A jury of your peers
The right to trial by jury is so precious in our legal system that there are not one, but two amendments in the Bill of Rights that protect it: The Sixth Amendment for criminal matters, and the Seventh Amendment for civil trials. The flip side of that jury right is the obligation of citizens to serve on juries when summoned.
A few weeks ago, I got summoned. Today was the date I was to report.
Who picks a lawyer to be on a jury?
Frankly, I knew it would be long odds that I would actually get picked. Few lawyers want someone on the jury second-guessing their every move. But it was certainly possible – after all, the lawyers on the case get a limited number of strikes, and there just might be someone one the panel they liked even less than me.
I was interested, though, to see the process from the inside. If not actually to be on a jury, to see what it was like from the other side of the rail. As it turned out, my experience was very limited but still somewhat informative.
The pool’s warm, come on in!
I showed up at the duly-appointed time this morning, and made my way back to the jury pool room. I showed my summons, got checked in by the very courteous and helpful courtroom staff, and sat down. There were about a hundred people there, out of more than two hundred summoned. (I was number 213.) Many people must have gotten excused, some others may have just not shown up. The people who were there were mostly white; the women were of all ages, but the men seemed to skew slightly older – more retirees. I have no idea how that reflects the demographics of eastern Pasco County, but it matches other juries I’ve seen in Florida.
At the front of the room, a large display screen played some early-morning news show apparently geared towards the slow-witted and easily entertained. Some were able to block out the noise enough to read; I put down my book and mostly observed. There was one thing I saw that stunned me.
A few minutes after 8:00 am, the jury administrator made a few announcements, then plugged in a DVD with the local clerk’s jury informational video. We learned all about the importance and history of the right to a jury trial – even invoking the Magna Carta – before explaining one-by-one who would be present in the courtroom. So far, so good.
Then the real trouble started.
One in four quadrillion
After the video, they turned the TV back on. To daytime TV.
First up: one of those fake TV-judges who mediate disputes between trailer trash of various types. The case on today’s show involved $538, an ex-girlfriend, cross-accusations of rape and prostitution, and a general sullying of what purports to be our legal system. Not exactly what you want prospective jurors to be seeing, if you’re a party on either side, right? To make matters worse, fully 2 out of 3 commercials were for local personal injury attorneys whose views on insurance companies were made very clear… not exactly something a defense lawyer wants to have fresh in the minds of his jury.

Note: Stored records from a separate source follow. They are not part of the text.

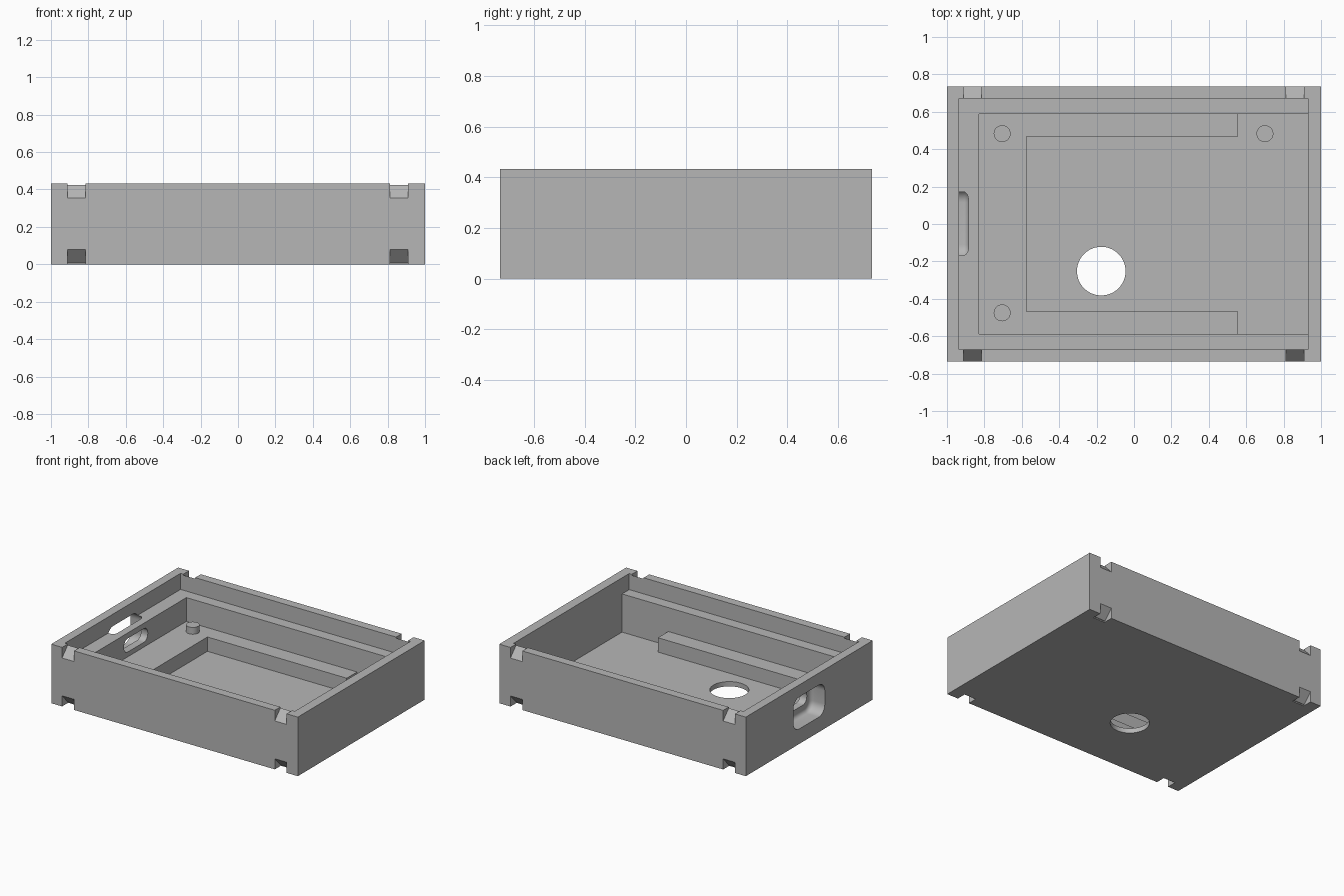
import bpy, bmesh
from mathutils import Vector

if "Cube" in bpy.data.objects:
    bpy.data.objects.remove(bpy.data.objects["Cube"], do_unlink=True)

HX, HY, H = 1.0, 0.735, 0.433      # outer half sizes and height
FLOOR, STEP, LEDGE = 0.035, 0.14, 0.315

grey = bpy.data.materials.new("plain grey")
grey.use_nodes = True
grey.diffuse_color = (0.47, 0.47, 0.47, 1)
grey.node_tree.nodes["Principled BSDF"].inputs["Base Color"].default_value = grey.diffuse_color


def finish(name, bm):
    bmesh.ops.recalc_face_normals(bm, faces=bm.faces)
    mesh = bpy.data.meshes.new(name)
    bm.to_mesh(mesh)
    bm.free()
    mesh.materials.append(grey)
    ob = bpy.data.objects.new(name, mesh)
    bpy.context.collection.objects.link(ob)
    return ob


def prism(name, outline, extrude):
    """Extrude a closed 3D outline along a vector."""
    bm = bmesh.new()
    face = bm.faces.new([bm.verts.new(p) for p in outline])
    moved = bmesh.ops.extrude_face_region(bm, geom=[face])["geom"]
    verts = [v for v in moved if isinstance(v, bmesh.types.BMVert)]
    bmesh.ops.translate(bm, verts=verts, vec=extrude)
    if len([f for f in bm.faces if len(f.verts) == len(outline)]) < 2:
        bm.faces.new([v for v in verts])
    return finish(name, bm)


def box(name, lo, hi, corner=0, inner=0):
    """Box; corner rounds edges along x, inner rounds the rim of its +x end."""
    bm = bmesh.new()
    bmesh.ops.create_cube(bm, size=1)
    for v in bm.verts:
        v.co = Vector([lo[i] if v.co[i] < 0 else hi[i] for i in range(3)])
    if corner:
        edges = [e for e in bm.edges if abs(e.verts[0].co.x - e.verts[1].co.x) > 0.001]
        bmesh.ops.bevel(bm, geom=edges, offset=corner, segments=8, profile=0.5, affect='EDGES')
    if inner:
        edges = [e for e in bm.edges if all(v.co.x > hi[0] - 0.001 for v in e.verts)]
        bmesh.ops.bevel(bm, geom=edges, offset=inner, segments=5, profile=0.5, affect='EDGES')
    return finish(name, bm)


def cylinder(name, x, y, z0, z1, radius, sides=48):
    bm = bmesh.new()
    bmesh.ops.create_cone(bm, cap_ends=True, segments=sides, radius1=radius,
                          radius2=radius, depth=z1 - z0)
    bmesh.ops.translate(bm, verts=bm.verts, vec=(x, y, (z0 + z1) / 2))
    return finish(name, bm)


def u_shape(name, x_out, y_out, x_in, y_in, x_end, z0, z1):
    """Three-sided rim, open towards +x."""
    half = [(x_end, y_out), (x_out, y_out), (x_out, -y_out), (x_end, -y_out)]
    back = [(x_end, -y_in), (x_in, -y_in), (x_in, y_in), (x_end, y_in)]
    return prism(name, [(x, y, z0) for x, y in half + back], (0, 0, z1 - z0))


def cut(target, cutters):
    bpy.context.view_layer.objects.active = target
    for c in cutters:
        mod = target.modifiers.new("cut", 'BOOLEAN')
        mod.operation, mod.solver, mod.object = 'DIFFERENCE', 'EXACT', c
        bpy.ops.object.modifier_apply(modifier=mod.name)


# Tray shell with a stepped inside
shell = box("tray_shell", (-HX, -HY, 0), (HX, HY, H))
ledge = u_shape("inner_ledge", -0.945, 0.68, -0.83, 0.587, 0.94, FLOOR - 0.015, LEDGE)
platform = u_shape("raised_floor", -0.84, 0.6, -0.575, 0.467, 0.555, FLOOR - 0.01, STEP)

# Cutters: cavity, round floor hole, and the side socket with its small opening
cavity = box("cavity_cutter", (-0.935, -0.67, FLOOR), (0.93, 0.67, 1))
hole = cylinder("hole_cutter", -0.175, -0.252, -0.1, 0.1, 0.13, 64)
socket = box("socket_cutter", (-1.1, -0.18, 0.11), (-0.885, 0.185, 0.345), 0.07, 0.03)
opening = box("opening_cutter", (-0.92, -0.135, 0.175), (-0.8, 0.14, 0.275), 0.045)

# Sloped notches at the top and bottom of the front and back walls
notches = []
slope = [(0.775, 0.312), (0.67, 0.425), (0.665, 0.425), (0.665, 0.5), (0.775, 0.5)]
for x in (-0.912, 0.813):
    for side in (-1, 1):
        for top in (True, False):
            outline = [(x, side * y, z if top else H - z) for y, z in slope]
            notches.append(prism("notch_cutter", outline, (0.096, 0, 0)))

cut(shell, [cavity, hole, socket] + notches)
cut(ledge, [socket, opening])
for c in [cavity, hole, socket, opening] + notches:
    bpy.data.objects.remove(c, do_unlink=True)

# Round support pegs
pegs = [cylinder("support_peg", x, y, z, 0.19, 0.045)
        for x, y, z in ((-0.705, 0.483, STEP - 0.01), (-0.705, -0.475, STEP - 0.01),
                        (0.7, 0.483, FLOOR - 0.01))]

# Smooth the round surfaces, keep edges sharp
bpy.ops.object.select_all(action='DESELECT')
for ob in [shell, ledge, platform] + pegs:
    ob.select_set(True)
bpy.context.view_layer.objects.active = shell
bpy.ops.object.shade_smooth_by_angle(angle=0.5)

Then it got worse. A true crime show, about a cold case involving a rape/murder and one police department’s efforts to get a surreptitious DNA sample from a suspect. (Hint: it involved the police sending a fake letter from a fake law firm inviting the suspect to participate in a class action lawsuit against the city for parking tickets.) It concluded with a DNA expert talking about the “one in four quadrillion” odds that the sample donor could be anyone else but the suspect.
I hope no one watching that was about to go into a trial involving DNA evidence… because they’ve just been tainted by outside information.

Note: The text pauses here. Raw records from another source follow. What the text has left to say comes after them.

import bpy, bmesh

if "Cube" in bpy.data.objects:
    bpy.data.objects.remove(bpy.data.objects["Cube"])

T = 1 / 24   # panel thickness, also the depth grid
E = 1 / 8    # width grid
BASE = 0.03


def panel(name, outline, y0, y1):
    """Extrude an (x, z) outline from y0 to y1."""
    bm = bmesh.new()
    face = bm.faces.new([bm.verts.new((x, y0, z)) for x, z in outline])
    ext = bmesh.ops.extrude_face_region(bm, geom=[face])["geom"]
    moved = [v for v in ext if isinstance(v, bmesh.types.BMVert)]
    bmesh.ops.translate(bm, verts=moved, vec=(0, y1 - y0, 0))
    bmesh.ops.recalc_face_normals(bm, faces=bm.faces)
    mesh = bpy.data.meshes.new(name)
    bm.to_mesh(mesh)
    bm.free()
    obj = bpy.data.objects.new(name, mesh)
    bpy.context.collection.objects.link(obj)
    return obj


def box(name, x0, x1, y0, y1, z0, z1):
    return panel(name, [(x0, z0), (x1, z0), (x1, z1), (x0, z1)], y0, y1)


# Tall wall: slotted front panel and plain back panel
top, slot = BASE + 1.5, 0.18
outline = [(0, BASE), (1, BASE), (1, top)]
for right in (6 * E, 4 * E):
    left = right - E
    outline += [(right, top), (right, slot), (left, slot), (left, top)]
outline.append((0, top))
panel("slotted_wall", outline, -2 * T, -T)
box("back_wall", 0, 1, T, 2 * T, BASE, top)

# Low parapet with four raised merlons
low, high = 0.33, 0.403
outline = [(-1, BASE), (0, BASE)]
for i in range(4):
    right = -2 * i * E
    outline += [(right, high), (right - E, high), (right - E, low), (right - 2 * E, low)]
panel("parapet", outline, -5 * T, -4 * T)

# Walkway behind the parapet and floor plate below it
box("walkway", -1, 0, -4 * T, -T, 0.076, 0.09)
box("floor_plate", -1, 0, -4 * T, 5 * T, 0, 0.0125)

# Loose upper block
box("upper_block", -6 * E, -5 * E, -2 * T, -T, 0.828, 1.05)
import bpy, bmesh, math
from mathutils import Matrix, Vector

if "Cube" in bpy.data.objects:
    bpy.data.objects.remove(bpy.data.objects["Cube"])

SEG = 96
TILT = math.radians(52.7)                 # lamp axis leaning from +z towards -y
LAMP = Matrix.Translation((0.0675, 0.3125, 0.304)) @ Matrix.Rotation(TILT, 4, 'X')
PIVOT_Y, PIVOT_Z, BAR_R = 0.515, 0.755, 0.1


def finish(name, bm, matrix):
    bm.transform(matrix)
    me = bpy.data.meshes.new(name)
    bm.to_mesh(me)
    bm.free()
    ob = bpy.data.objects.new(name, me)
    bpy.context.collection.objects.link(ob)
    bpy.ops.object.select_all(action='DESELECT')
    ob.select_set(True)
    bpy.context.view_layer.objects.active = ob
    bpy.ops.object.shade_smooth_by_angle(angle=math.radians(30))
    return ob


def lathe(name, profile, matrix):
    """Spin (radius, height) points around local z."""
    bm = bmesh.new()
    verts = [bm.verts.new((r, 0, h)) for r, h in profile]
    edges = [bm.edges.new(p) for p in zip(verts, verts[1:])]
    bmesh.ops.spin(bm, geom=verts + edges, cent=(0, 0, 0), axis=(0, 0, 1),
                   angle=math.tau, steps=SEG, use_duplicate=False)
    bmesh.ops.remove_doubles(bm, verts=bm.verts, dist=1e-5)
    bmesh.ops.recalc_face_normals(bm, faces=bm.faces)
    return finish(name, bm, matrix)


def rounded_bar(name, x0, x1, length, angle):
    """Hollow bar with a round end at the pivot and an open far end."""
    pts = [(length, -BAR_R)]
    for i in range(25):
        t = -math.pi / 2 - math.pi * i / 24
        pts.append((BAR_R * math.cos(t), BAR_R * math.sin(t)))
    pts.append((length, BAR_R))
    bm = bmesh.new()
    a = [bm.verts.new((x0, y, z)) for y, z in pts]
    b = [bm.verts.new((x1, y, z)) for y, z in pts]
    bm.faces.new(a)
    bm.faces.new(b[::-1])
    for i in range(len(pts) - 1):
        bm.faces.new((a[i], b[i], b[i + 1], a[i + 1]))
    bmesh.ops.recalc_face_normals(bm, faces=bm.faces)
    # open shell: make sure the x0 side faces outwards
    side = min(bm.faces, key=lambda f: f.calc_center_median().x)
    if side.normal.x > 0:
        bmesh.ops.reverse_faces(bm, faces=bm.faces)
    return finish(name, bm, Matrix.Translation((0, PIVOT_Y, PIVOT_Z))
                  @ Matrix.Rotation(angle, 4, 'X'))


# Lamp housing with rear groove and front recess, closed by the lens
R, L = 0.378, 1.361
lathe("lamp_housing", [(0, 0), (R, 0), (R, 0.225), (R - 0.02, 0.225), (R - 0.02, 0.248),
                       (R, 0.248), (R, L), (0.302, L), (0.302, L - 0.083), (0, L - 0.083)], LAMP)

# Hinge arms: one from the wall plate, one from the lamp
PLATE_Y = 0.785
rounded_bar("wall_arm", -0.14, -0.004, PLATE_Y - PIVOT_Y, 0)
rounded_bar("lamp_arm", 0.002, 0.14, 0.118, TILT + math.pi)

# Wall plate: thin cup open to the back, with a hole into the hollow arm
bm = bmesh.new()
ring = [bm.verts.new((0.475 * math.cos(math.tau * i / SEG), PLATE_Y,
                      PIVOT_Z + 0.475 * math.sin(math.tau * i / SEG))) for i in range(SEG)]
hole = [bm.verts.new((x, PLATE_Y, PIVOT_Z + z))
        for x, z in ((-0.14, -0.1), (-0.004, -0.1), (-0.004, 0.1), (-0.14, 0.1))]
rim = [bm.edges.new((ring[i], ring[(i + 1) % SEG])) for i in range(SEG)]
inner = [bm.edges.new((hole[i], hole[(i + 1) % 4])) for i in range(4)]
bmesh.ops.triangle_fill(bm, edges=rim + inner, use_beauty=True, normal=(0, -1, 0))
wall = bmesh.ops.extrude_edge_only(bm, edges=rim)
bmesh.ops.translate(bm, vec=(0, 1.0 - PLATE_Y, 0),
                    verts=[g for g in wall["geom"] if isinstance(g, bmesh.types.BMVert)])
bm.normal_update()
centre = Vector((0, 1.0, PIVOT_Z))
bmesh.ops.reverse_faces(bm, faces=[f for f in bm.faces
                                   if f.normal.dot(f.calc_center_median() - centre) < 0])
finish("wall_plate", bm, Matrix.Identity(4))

Then, more lawyer ads.
Out of one hundred, fourteen.
When all was said and done, I was never even empaneled, let alone picked. There were only two trials, needing only 7 jurors each (six plus an alternate) and about a hundred of us had shown up. So most of us were dismissed.
Even though I was never called, I found my brief experience with jury duty to be educational. The biggest concern of most jurors is first the inconvenience of being called, then the boredom they suffer while waiting to be picked or released. The court staff makes it as pleasant as possible – after all, the clerk is an elected official and wants to leave these potential voters with a good impression – but there are limits to what they can do.
Any lawyer facing a jury should recognize these two concerns that juries have, and keep in mind that you never know what’s being shown on the TV screen in the jury room. I know that, for my next jury panel, I want to make sure that I’m not the one boring them anymore, that I acknowledge the sacrifices they have made to serve, and perhaps most important of all, I’m going to ask what they were watching in the jury pool room.